> PROBLEM STATEMENT
Copy out each record below, exactly as given.

> EXTRACTED RECORDS

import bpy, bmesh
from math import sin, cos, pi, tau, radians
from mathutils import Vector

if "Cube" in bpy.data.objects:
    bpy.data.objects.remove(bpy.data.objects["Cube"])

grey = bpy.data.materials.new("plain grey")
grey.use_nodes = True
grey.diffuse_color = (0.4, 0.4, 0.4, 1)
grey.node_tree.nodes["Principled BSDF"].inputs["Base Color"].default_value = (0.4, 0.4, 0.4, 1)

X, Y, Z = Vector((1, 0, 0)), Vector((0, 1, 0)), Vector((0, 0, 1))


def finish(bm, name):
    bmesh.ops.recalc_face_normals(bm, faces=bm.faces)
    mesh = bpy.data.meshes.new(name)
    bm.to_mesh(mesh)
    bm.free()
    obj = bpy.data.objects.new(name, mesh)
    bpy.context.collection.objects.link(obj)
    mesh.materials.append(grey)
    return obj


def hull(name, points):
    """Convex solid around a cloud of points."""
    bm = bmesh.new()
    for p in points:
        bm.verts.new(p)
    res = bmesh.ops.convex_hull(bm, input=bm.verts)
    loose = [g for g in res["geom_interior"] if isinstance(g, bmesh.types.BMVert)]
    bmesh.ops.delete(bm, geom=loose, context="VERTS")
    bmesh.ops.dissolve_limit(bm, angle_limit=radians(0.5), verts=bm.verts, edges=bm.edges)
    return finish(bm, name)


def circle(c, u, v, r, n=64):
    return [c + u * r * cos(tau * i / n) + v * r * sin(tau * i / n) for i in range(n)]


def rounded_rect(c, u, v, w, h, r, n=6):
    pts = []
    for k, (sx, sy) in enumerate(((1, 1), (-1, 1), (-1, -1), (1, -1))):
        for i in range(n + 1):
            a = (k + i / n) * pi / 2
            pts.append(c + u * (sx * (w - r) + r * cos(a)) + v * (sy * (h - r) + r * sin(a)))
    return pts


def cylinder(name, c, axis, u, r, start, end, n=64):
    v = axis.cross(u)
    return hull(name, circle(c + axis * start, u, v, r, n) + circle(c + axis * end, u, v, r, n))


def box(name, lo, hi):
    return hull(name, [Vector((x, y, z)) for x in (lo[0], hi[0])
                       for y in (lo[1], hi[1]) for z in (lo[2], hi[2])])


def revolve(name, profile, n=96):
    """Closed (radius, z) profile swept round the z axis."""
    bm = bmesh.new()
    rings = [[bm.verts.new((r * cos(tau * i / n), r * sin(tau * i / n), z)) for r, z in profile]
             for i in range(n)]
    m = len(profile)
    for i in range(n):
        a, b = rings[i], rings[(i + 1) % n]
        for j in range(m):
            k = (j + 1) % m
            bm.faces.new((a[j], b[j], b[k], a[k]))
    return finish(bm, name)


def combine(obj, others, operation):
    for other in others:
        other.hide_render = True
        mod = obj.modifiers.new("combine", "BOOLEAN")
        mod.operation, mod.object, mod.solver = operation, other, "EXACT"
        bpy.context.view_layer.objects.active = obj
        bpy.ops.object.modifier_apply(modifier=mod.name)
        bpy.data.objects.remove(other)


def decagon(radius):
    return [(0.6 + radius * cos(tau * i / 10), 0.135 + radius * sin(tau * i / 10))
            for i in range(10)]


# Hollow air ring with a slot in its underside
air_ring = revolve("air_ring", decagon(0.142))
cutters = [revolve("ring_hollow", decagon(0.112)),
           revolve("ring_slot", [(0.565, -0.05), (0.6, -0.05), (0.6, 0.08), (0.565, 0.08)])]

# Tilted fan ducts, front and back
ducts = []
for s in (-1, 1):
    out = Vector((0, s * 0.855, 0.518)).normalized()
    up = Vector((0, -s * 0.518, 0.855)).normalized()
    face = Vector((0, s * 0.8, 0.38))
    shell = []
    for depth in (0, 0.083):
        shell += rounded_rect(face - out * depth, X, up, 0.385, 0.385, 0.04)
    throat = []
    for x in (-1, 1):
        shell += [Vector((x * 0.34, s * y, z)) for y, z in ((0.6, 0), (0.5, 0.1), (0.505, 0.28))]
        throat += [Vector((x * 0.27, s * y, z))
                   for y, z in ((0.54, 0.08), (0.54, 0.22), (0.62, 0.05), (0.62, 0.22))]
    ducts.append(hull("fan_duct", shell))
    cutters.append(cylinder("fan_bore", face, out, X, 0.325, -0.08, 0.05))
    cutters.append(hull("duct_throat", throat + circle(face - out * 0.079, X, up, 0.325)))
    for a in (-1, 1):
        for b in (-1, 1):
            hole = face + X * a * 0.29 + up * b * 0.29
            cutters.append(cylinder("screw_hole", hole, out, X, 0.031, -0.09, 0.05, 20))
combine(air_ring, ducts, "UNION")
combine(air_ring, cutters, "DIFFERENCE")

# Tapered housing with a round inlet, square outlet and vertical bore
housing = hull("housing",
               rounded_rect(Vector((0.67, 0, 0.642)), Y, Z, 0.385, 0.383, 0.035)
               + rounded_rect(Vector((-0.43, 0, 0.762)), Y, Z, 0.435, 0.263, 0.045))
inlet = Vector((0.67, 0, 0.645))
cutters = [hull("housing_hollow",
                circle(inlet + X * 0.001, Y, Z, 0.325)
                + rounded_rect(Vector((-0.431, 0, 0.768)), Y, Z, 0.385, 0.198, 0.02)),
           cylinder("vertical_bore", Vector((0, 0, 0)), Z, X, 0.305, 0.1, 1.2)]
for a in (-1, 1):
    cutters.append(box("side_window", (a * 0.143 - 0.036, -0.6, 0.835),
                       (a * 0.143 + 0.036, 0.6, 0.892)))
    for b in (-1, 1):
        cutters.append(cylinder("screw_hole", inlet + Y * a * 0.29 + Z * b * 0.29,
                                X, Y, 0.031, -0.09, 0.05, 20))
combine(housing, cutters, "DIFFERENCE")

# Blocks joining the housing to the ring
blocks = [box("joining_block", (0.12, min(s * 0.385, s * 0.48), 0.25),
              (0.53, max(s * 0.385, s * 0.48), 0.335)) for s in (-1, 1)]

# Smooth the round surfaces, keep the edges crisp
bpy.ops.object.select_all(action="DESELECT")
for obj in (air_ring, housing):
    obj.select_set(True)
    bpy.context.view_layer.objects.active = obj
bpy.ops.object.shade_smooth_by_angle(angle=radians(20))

> FINISHED TASK
import bpy, bmesh
from math import sin, cos, pi, tau, radians
from mathutils import Vector

if "Cube" in bpy.data.objects:
    bpy.data.objects.remove(bpy.data.objects["Cube"])

grey = bpy.data.materials.new("plain grey")
grey.use_nodes = True
grey.diffuse_color = (0.4, 0.4, 0.4, 1)
grey.node_tree.nodes["Principled BSDF"].inputs["Base Color"].default_value = (0.4, 0.4, 0.4, 1)

X, Y, Z = Vector((1, 0, 0)), Vector((0, 1, 0)), Vector((0, 0, 1))


def finish(bm, name):
    bmesh.ops.recalc_face_normals(bm, faces=bm.faces)
    mesh = bpy.data.meshes.new(name)
    bm.to_mesh(mesh)
    bm.free()
    obj = bpy.data.objects.new(name, mesh)
    bpy.context.collection.objects.link(obj)
    mesh.materials.append(grey)
    return obj


def hull(name, points):
    """Convex solid around a cloud of points."""
    bm = bmesh.new()
    for p in points:
        bm.verts.new(p)
    res = bmesh.ops.convex_hull(bm, input=bm.verts)
    loose = [g for g in res["geom_interior"] if isinstance(g, bmesh.types.BMVert)]
    bmesh.ops.delete(bm, geom=loose, context="VERTS")
    bmesh.ops.dissolve_limit(bm, angle_limit=radians(0.5), verts=bm.verts, edges=bm.edges)
    return finish(bm, name)


def circle(c, u, v, r, n=64):
    return [c + u * r * cos(tau * i / n) + v * r * sin(tau * i / n) for i in range(n)]


def rounded_rect(c, u, v, w, h, r, n=6):
    pts = []
    for k, (sx, sy) in enumerate(((1, 1), (-1, 1), (-1, -1), (1, -1))):
        for i in range(n + 1):
            a = (k + i / n) * pi / 2
            pts.append(c + u * (sx * (w - r) + r * cos(a)) + v * (sy * (h - r) + r * sin(a)))
    return pts


def cylinder(name, c, axis, u, r, start, end, n=64):
    v = axis.cross(u)
    return hull(name, circle(c + axis * start, u, v, r, n) + circle(c + axis * end, u, v, r, n))


def box(name, lo, hi):
    return hull(name, [Vector((x, y, z)) for x in (lo[0], hi[0])
                       for y in (lo[1], hi[1]) for z in (lo[2], hi[2])])


def revolve(name, profile, n=96):
    """Closed (radius, z) profile swept round the z axis."""
    bm = bmesh.new()
    rings = [[bm.verts.new((r * cos(tau * i / n), r * sin(tau * i / n), z)) for r, z in profile]
             for i in range(n)]
    m = len(profile)
    for i in range(n):
        a, b = rings[i], rings[(i + 1) % n]
        for j in range(m):
            k = (j + 1) % m
            bm.faces.new((a[j], b[j], b[k], a[k]))
    return finish(bm, name)


def combine(obj, others, operation):
    for other in others:
        other.hide_render = True
        mod = obj.modifiers.new("combine", "BOOLEAN")
        mod.operation, mod.object, mod.solver = operation, other, "EXACT"
        bpy.context.view_layer.objects.active = obj
        bpy.ops.object.modifier_apply(modifier=mod.name)
        bpy.data.objects.remove(other)


def decagon(radius):
    return [(0.6 + radius * cos(tau * i / 10), 0.135 + radius * sin(tau * i / 10))
            for i in range(10)]


# Hollow air ring with a slot in its underside
air_ring = revolve("air_ring", decagon(0.142))
cutters = [revolve("ring_hollow", decagon(0.112)),
           revolve("ring_slot", [(0.565, -0.05), (0.6, -0.05), (0.6, 0.08), (0.565, 0.08)])]

# Tilted fan ducts, front and back
ducts = []
for s in (-1, 1):
    out = Vector((0, s * 0.855, 0.518)).normalized()
    up = Vector((0, -s * 0.518, 0.855)).normalized()
    face = Vector((0, s * 0.8, 0.38))
    shell = []
    for depth in (0, 0.083):
        shell += rounded_rect(face - out * depth, X, up, 0.385, 0.385, 0.04)
    throat = []
    for x in (-1, 1):
        shell += [Vector((x * 0.34, s * y, z)) for y, z in ((0.6, 0), (0.5, 0.1), (0.505, 0.28))]
        throat += [Vector((x * 0.27, s * y, z))
                   for y, z in ((0.54, 0.08), (0.54, 0.22), (0.62, 0.05), (0.62, 0.22))]
    ducts.append(hull("fan_duct", shell))
    cutters.append(cylinder("fan_bore", face, out, X, 0.325, -0.08, 0.05))
    cutters.append(hull("duct_throat", throat + circle(face - out * 0.079, X, up, 0.325)))
    for a in (-1, 1):
        for b in (-1, 1):
            hole = face + X * a * 0.29 + up * b * 0.29
            cutters.append(cylinder("screw_hole", hole, out, X, 0.031, -0.09, 0.05, 20))
combine(air_ring, ducts, "UNION")
combine(air_ring, cutters, "DIFFERENCE")

# Tapered housing with a round inlet, square outlet and vertical bore
housing = hull("housing",
               rounded_rect(Vector((0.67, 0, 0.642)), Y, Z, 0.385, 0.383, 0.035)
               + rounded_rect(Vector((-0.43, 0, 0.762)), Y, Z, 0.435, 0.263, 0.045))
inlet = Vector((0.67, 0, 0.645))
cutters = [hull("housing_hollow",
                circle(inlet + X * 0.001, Y, Z, 0.325)
                + rounded_rect(Vector((-0.431, 0, 0.768)), Y, Z, 0.385, 0.198, 0.02)),
           cylinder("vertical_bore", Vector((0, 0, 0)), Z, X, 0.305, 0.1, 1.2)]
for a in (-1, 1):
    cutters.append(box("side_window", (a * 0.143 - 0.036, -0.6, 0.835),
                       (a * 0.143 + 0.036, 0.6, 0.892)))
    for b in (-1, 1):
        cutters.append(cylinder("screw_hole", inlet + Y * a * 0.29 + Z * b * 0.29,
                                X, Y, 0.031, -0.09, 0.05, 20))
combine(housing, cutters, "DIFFERENCE")

# Blocks joining the housing to the ring
blocks = [box("joining_block", (0.12, min(s * 0.385, s * 0.48), 0.25),
              (0.53, max(s * 0.385, s * 0.48), 0.335)) for s in (-1, 1)]

# Smooth the round surfaces, keep the edges crisp
bpy.ops.object.select_all(action="DESELECT")
for obj in (air_ring, housing):
    obj.select_set(True)
    bpy.context.view_layer.objects.active = obj
bpy.ops.object.shade_smooth_by_angle(angle=radians(20))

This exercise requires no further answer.